HMRI and University of Newcastle researchers have discovered that treating patients who have late-stage treatment resistant melanoma with a combination of two existing drugs significantly increases their survival times.
The drug repurposing trial focused on patients with end stage melanoma whose cancers had become resistant to frontline immunotherapy treatment, a class of drugs known as Immune Checkpoint Inhibiters (ICB). ICBs interfere with a cancer cells’ ability to “hide” from the body’s immune system allowing a patient’s own body to fight the cancer.
The team found that by treating patients with a combination of two already approved chemotherapy drugs, Azacitidine and Carboplatin, they were able to re-sensitize the cancer cells to ICB treatment.
Professor Bowden said the study provided a potential new treatment for patients who, until now, had run out of options.
“In this paper we have shown in a phase II study that treatment with Azacitidine and Carboplatin could be effective in priming for anti-immunotherapy (Avelumab) in patients with advanced ICB-resistant melanoma,” Professor Bowden said.
The team has been investigating these drugs since 2015 and, between 2017 and 2021, 20 patients, were given the two repurposed chemo drugs in order to “prime” them for a subsequent immunotherapy treatment.
The patients survived an average of 47 weeks, with four of the patients still alive today following the treatment they received in the trial.
“For some of the patients, it was like the tumors were frozen in time and they stayed the same for a very long time. Some patients even experienced a reduction in tumor size and number,” Professor Bowden said.
The drug repurposing trial was combined with a new form of immunotherapy.
Professor Bowden explains that “melanoma cells send out a signal to the immune system that says, ‘I’m meant to be here’. The chemo drug combination we used mobilize the immune system to attack the tumors while the immunotherapy blocks that signal.”

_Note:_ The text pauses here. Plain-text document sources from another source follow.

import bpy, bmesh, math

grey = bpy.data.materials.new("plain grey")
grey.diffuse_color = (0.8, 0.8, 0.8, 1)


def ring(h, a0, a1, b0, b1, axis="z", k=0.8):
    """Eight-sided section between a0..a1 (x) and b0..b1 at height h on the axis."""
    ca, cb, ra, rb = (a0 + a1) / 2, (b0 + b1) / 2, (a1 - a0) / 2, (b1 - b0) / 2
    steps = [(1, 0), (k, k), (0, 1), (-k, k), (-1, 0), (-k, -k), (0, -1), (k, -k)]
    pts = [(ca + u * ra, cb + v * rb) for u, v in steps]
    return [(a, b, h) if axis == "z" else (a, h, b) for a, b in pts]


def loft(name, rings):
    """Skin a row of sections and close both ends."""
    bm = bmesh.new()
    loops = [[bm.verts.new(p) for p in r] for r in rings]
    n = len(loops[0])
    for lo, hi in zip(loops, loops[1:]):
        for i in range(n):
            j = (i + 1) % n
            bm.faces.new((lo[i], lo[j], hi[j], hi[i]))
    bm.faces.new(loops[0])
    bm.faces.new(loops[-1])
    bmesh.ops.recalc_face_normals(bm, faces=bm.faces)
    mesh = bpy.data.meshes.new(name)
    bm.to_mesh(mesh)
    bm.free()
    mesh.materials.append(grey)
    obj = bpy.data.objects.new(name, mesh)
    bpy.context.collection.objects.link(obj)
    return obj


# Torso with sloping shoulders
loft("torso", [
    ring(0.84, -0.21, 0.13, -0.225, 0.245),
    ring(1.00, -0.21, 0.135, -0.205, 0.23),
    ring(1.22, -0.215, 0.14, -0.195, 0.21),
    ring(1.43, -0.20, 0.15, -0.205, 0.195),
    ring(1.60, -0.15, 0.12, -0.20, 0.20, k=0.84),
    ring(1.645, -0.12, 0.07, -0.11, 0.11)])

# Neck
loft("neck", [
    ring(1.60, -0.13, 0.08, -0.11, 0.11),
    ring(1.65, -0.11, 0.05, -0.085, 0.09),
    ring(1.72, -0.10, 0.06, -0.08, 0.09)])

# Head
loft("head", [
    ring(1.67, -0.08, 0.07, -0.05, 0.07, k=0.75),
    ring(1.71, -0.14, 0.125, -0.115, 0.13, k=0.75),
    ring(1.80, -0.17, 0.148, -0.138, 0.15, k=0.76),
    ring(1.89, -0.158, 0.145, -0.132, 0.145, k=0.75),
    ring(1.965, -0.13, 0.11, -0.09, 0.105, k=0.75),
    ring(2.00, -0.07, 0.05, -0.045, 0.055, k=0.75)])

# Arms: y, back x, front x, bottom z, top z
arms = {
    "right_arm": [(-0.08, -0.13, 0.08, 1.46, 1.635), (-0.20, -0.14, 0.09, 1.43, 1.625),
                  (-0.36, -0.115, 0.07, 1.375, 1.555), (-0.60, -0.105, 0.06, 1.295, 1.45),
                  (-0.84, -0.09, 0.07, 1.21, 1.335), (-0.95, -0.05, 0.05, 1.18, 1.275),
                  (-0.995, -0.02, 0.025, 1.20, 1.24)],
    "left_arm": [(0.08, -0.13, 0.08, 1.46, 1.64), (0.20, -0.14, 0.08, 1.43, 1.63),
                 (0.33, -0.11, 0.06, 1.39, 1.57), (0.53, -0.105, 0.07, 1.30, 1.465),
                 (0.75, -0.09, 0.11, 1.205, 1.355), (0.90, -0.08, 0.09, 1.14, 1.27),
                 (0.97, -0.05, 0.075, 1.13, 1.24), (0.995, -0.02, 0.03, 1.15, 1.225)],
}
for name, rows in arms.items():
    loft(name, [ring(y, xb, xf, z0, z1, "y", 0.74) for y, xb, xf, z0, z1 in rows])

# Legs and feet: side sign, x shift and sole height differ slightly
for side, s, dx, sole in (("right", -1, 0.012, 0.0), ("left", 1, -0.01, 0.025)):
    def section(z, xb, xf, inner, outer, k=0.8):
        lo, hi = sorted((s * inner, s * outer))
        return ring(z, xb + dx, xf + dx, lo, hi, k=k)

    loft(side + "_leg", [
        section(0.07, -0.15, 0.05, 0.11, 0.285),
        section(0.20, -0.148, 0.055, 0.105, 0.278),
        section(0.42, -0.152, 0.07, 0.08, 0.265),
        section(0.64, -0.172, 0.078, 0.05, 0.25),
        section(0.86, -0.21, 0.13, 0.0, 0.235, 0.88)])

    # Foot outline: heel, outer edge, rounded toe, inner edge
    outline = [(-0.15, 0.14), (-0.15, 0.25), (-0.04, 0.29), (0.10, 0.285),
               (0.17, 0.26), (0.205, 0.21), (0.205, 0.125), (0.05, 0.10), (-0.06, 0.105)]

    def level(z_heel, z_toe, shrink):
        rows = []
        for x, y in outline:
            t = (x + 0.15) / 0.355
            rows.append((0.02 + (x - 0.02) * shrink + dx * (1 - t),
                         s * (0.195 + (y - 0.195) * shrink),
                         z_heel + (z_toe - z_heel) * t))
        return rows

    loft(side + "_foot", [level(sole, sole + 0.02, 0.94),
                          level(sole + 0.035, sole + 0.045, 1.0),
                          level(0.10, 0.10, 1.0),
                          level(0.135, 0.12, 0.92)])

The second stage of clinical trials are underway using updated immunotherapy drugs.
“Initial results suggest that this group of patients are doing even better on the new drugs,” Professor Bowden said.